- Most C-suite managers (CEOs, CFOs, COOs, etc.) are awarded bonuses based on increased earnings per share.
- Since these same managers often receive part of their compensation in stock options that are dependent upon their company’s share price, they are thrilled when anything makes the share price rise because it gives them an opportunity to cash out their options at higher prices.
- When managers exercise their options, the company is issuing or adding shares to their outstanding stock to meet that obligation, possibly causing dilution of earnings per share. Buying back shares prevents that dilution from stock options being exercised. Consequently, it’s possible that the buyback and option share issuance could just be a wash — one reducing outstanding shares and the other increasing them.
As for investors? Companies tell shareholders that buybacks are better for them than receiving dividends, as they won’t be taxed on the buybacks (unless they sell their shares). And, of course, there’s the possible increase in your share price.
Let’s look at the history of buybacks to determine if your share price will really benefit from the buyback.
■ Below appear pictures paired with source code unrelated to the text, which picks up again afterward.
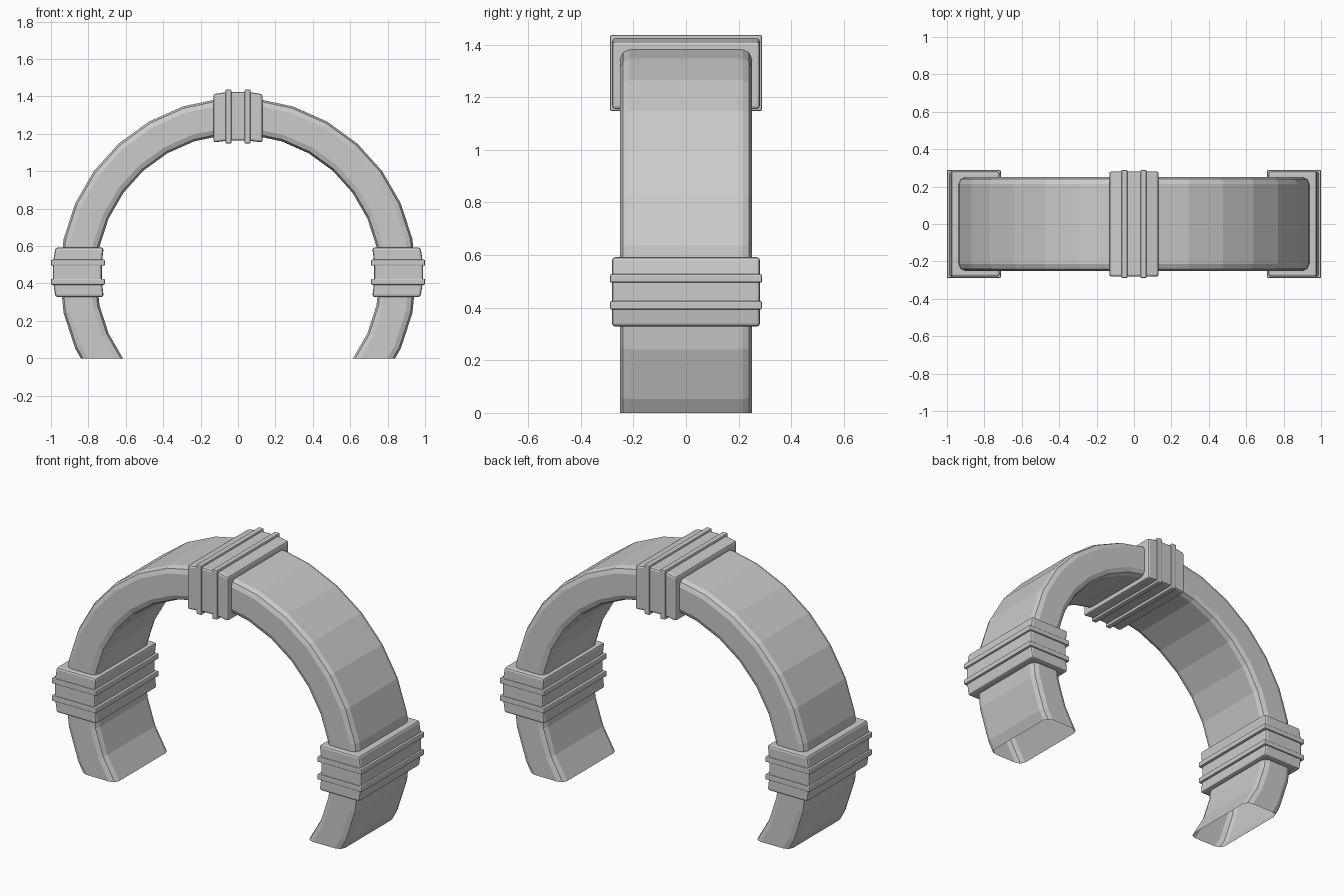
import bpy, bmesh, math

if "Cube" in bpy.data.objects:
    bpy.data.objects.remove(bpy.data.objects["Cube"])

ZC = 0.44            # height of the arch centre
R_IN, R_OUT = 0.757, 0.953
HALF_W = 0.25


def finish(bm, name, bevel=0.0):
    bmesh.ops.recalc_face_normals(bm, faces=bm.faces)
    me = bpy.data.meshes.new(name)
    bm.to_mesh(me)
    bm.free()
    ob = bpy.data.objects.new(name, me)
    bpy.context.collection.objects.link(ob)
    if bevel:
        m = ob.modifiers.new("bevel", 'BEVEL')
        m.width = bevel
        m.segments = 2
        m.limit_method = 'ANGLE'
        m.angle_limit = math.radians(40)
    return ob


def rounded_section(b=0.036, steps=2):
    """Rounded rectangle as (radius, y) points."""
    pts = []
    corners = [(R_OUT - b, HALF_W - b, 0), (R_IN + b, HALF_W - b, 90),
               (R_IN + b, -HALF_W + b, 180), (R_OUT - b, -HALF_W + b, 270)]
    for r, y, a0 in corners:
        for i in range(steps + 1):
            a = math.radians(a0 + 90 * i / steps)
            pts.append((r + b * math.cos(a), y + b * math.sin(a)))
    return pts


# Faceted arch, swept in 12 degree steps and cut open at the ground
bm = bmesh.new()
section = rounded_section()
rings = []
for k in range(-4, 20):
    a = math.radians(12 * k)
    rings.append([bm.verts.new((r * math.cos(a), y, ZC + r * math.sin(a))) for r, y in section])
n = len(section)
for p, q in zip(rings, rings[1:]):
    for i in range(n):
        bm.faces.new((p[i], p[(i + 1) % n], q[(i + 1) % n], q[i]))
bmesh.ops.bisect_plane(bm, geom=bm.verts[:] + bm.edges[:] + bm.faces[:],
                       plane_co=(0, 0, 0), plane_no=(0, 0, -1), clear_outer=True)
finish(bm, "arch")


def prism(name, outline, half_y, place, bevel):
    """Extrude a (tangent, radial) outline across y."""
    bm = bmesh.new()
    sides = [[bm.verts.new(place(t, y, r)) for t, r in outline] for y in (-half_y, half_y)]
    bm.faces.new(sides[0])
    bm.faces.new(sides[1][::-1])
    m = len(outline)
    for i in range(m):
        j = (i + 1) % m
        bm.faces.new((sides[0][i], sides[0][j], sides[1][j], sides[1][i]))
    finish(bm, name, bevel)


# Collars: a slightly arched block with two raised ribs
block = [(-0.132, -0.137), (-0.05, -0.127), (0.05, -0.127), (0.132, -0.137),
         (0.132, 0.121), (0.05, 0.134), (-0.05, 0.134), (-0.132, 0.121)]
places = {
    "top": lambda t, y, r: (t, y, 1.291 + r),
    "right": lambda t, y, r: (0.855 + r, y, 0.46 + t),
    "left": lambda t, y, r: (-0.855 - r, y, 0.46 + t),
}
for side, place in places.items():
    prism(side + "_collar", block, 0.281, place, 0.012)
    for i, c in enumerate((-0.051, 0.051)):
        rib = [(c - 0.016, -0.143), (c + 0.016, -0.143), (c + 0.016, 0.145), (c - 0.016, 0.145)]
        prism(f"{side}_collar_rib_{i + 1}", rib, 0.289, place, 0.006)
You might be surprised at the answer!
In many cases, stock buybacks do portend a run-up in price, at least temporarily. Looking at the longer term, however, the statistics drastically change. In a study that spanned the past 10 years, Fortuna Advisors found that companies with the highest dollar outlays on stock repurchases actually returned just 37% to their shareholders, compared to the 127% return from companies that used their cash on other pursuits.
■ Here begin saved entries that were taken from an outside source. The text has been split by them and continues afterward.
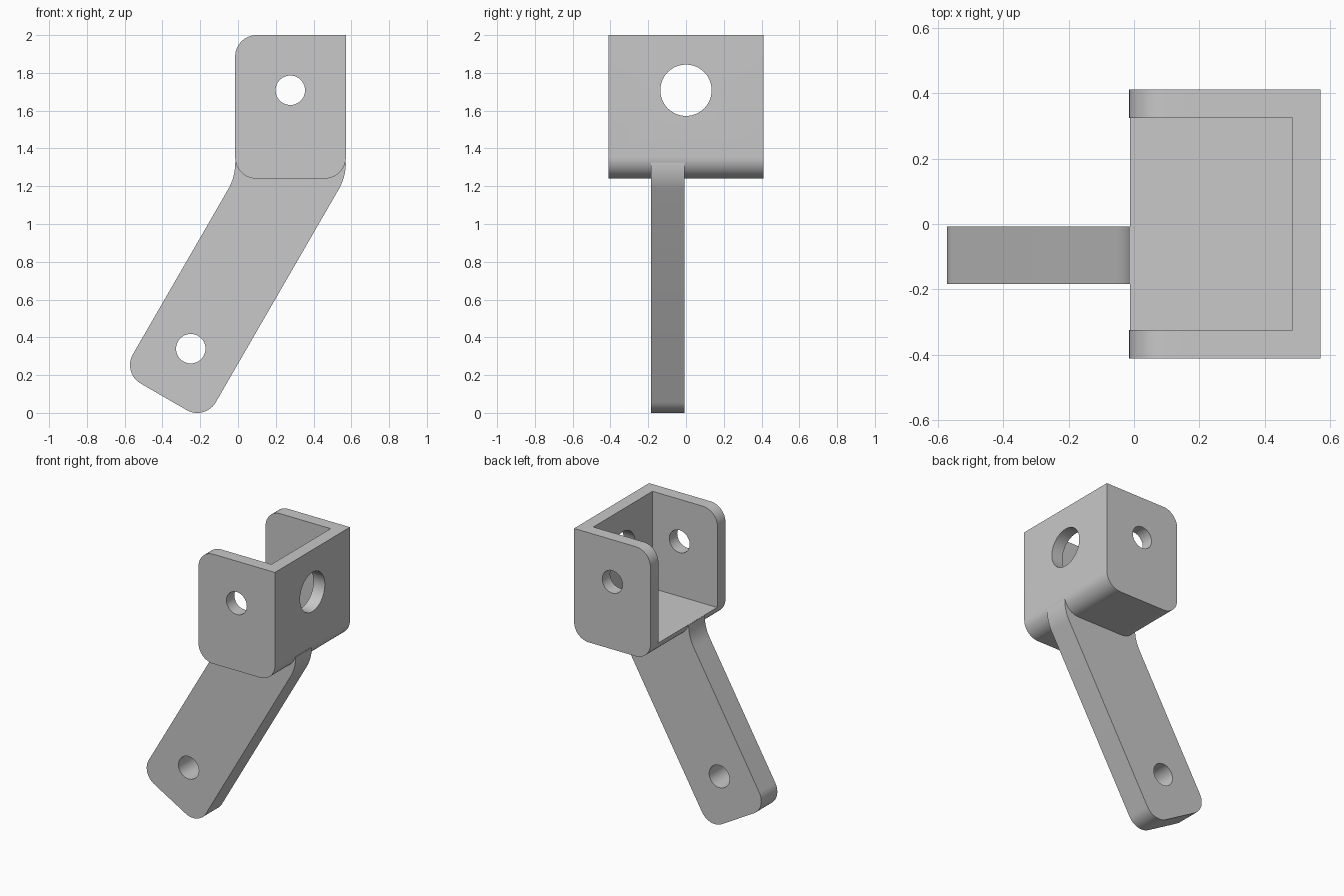
import bpy, bmesh, math
from mathutils import Vector, Matrix

if "Cube" in bpy.data.objects:
    bpy.data.objects.remove(bpy.data.objects["Cube"])

steel = bpy.data.materials.new("grey_steel")
steel.use_nodes = True
GREY = (0.58, 0.58, 0.58, 1)
steel.diffuse_color = GREY
steel.node_tree.nodes["Principled BSDF"].inputs["Base Color"].default_value = GREY

WALL, RADIUS, BEND = 0.087, 0.113, 0.28
LEFT, RIGHT, BOTTOM, TOP, HALF = -0.015, 0.571, 1.24, 2.0, 0.411
FLOOR = BOTTOM + WALL


def fillet(corners, steps=12):
    """Round each (x, z, radius) corner of a closed outline with an arc."""
    outline = []
    for i, (x, z, r) in enumerate(corners):
        p = Vector((x, z))
        if r == 0:
            outline.append(p)
            continue
        a = (Vector(corners[i - 1][:2]) - p).normalized()
        b = (Vector(corners[(i + 1) % len(corners)][:2]) - p).normalized()
        half = a.angle(b) / 2
        centre = p + (a + b).normalized() * r / math.sin(half)
        start = p + a * r / math.tan(half) - centre
        end = p + b * r / math.tan(half) - centre
        turn = start.angle_signed(end)
        for s in range(steps + 1):
            outline.append(centre + Matrix.Rotation(-turn * s / steps, 2) @ start)
    return outline


def finish(name, bm):
    bmesh.ops.recalc_face_normals(bm, faces=bm.faces)
    mesh = bpy.data.meshes.new(name)
    bm.to_mesh(mesh)
    bm.free()
    mesh.materials.append(steel)
    obj = bpy.data.objects.new(name, mesh)
    bpy.context.collection.objects.link(obj)
    return obj


def extrude_profile(name, corners, y0, y1):
    """Closed prism between y0 and y1."""
    bm = bmesh.new()
    outline = fillet(corners)
    front, back = ([bm.verts.new((p.x, y, p.y)) for p in outline] for y in (y0, y1))
    bm.faces.new(front)
    bm.faces.new(back[::-1])
    for i in range(len(outline)):
        bm.faces.new((front[i], front[i - 1], back[i - 1], back[i]))
    return finish(name, bm)


def drill(name, centre, radius, depth, axis):
    bm = bmesh.new()
    turn = Matrix.Rotation(math.pi / 2, 4, "X" if axis == "Y" else "Y")
    bmesh.ops.create_cone(bm, cap_ends=True, segments=48, radius1=radius, radius2=radius,
                          depth=depth, matrix=Matrix.Translation(centre) @ turn)
    return finish(name, bm)


def activate(obj):
    bpy.ops.object.select_all(action="DESELECT")
    obj.select_set(True)
    bpy.context.view_layer.objects.active = obj


def cut(obj, cutter):
    activate(obj)
    mod = obj.modifiers.new("cut", "BOOLEAN")
    mod.operation, mod.solver, mod.object = "DIFFERENCE", "EXACT", cutter
    bpy.ops.object.modifier_apply(modifier=mod.name)
    bpy.data.objects.remove(cutter)


# Bracket: rounded block hollowed to two cheeks, a side wall and a floor
bracket = extrude_profile("bracket", [
    (LEFT, BOTTOM, RADIUS), (RIGHT, BOTTOM, RADIUS), (RIGHT, TOP, 0), (LEFT, TOP, RADIUS),
], -HALF, HALF)
inner = HALF - WALL
cut(bracket, extrude_profile("pocket_cutter", [
    (LEFT - 1, FLOOR, 0), (RIGHT - WALL, FLOOR, 0),
    (RIGHT - WALL, TOP + 1, 0), (LEFT - 1, TOP + 1, 0),
], -inner, inner))
cut(bracket, drill("cheek_hole_cutter", (0.277, 0, 1.708), 0.078, 2, "Y"))
cut(bracket, drill("side_hole_cutter", (RIGHT, 0, 1.708), 0.136, 0.5, "X"))

# Arm: leans 30 degrees, then bends upright under the bracket floor
along = Vector((0.5, math.sqrt(0.75)))
across = Vector((along.y, -along.x))
low_left = across * -0.637 + along * -0.123
low_right = across * -0.13 + along * -0.123


def bend_at(x, foot):
    return (x, foot.y + (x - foot.x) * along.y / along.x, BEND)


arm_top = FLOOR - 0.001
arm = extrude_profile("arm", [
    (*low_left, RADIUS), (*low_right, RADIUS), bend_at(RIGHT, low_right),
    (RIGHT, arm_top, 0), (LEFT, arm_top, 0), bend_at(LEFT, low_left),
], -0.184, -0.008)
cut(arm, drill("arm_hole_cutter", (-0.25, 0, 0.34), 0.078, 2, "Y"))

# Smooth the rounded corners and keep the edges crisp
for part in (bracket, arm):
    activate(part)
    bpy.ops.object.shade_smooth_by_angle(angle=math.radians(30))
Wow! That’s a big difference, isn’t it?
But it makes sense. The business of business is business. That means a company should be reinvesting its dollars in making its business grow — hiring more employees, expanding its R&D and developing new products. New business generally means more revenues, and more earnings. And more earnings tend to impress investors, generating share price increases.
But that kind of growth is not yet happening. According to Thomson Reuters, companies in the S&P 500 Index are on schedule to spend just about $546 billion on capital expenditures this year — less than the $560 billion they spent in 2008!
Nevertheless, analysts are predicting that fourth-quarter earnings for the S&P 500 companies will grow about 10% — a healthy rate, but considerably less than in the third quarter. And the profits still are due primarily to extensive cost cutting, not to business expansion.
My point is this: Companies are not parlaying their cash to create major new business, which is absolutely necessary to speed up the economic recovery. Instead, they are delving into their bags of tricks — one being stock buybacks — that will temporarily boost their earnings per share. And the result most likely will be a positive pop for the S&P 500 earnings numbers.
But don’t be fooled into thinking that this earnings “gotcha” is thanks to solid growth. Look behind the numbers, account for any share buybacks, and only then will you be able to tell if your stocks are truly growing or just fiddling with the numbers.
And above all, don’t invest in a company just because it is buying back shares. That’s just not a good fundamental indicator of a company with great return potential, in my book.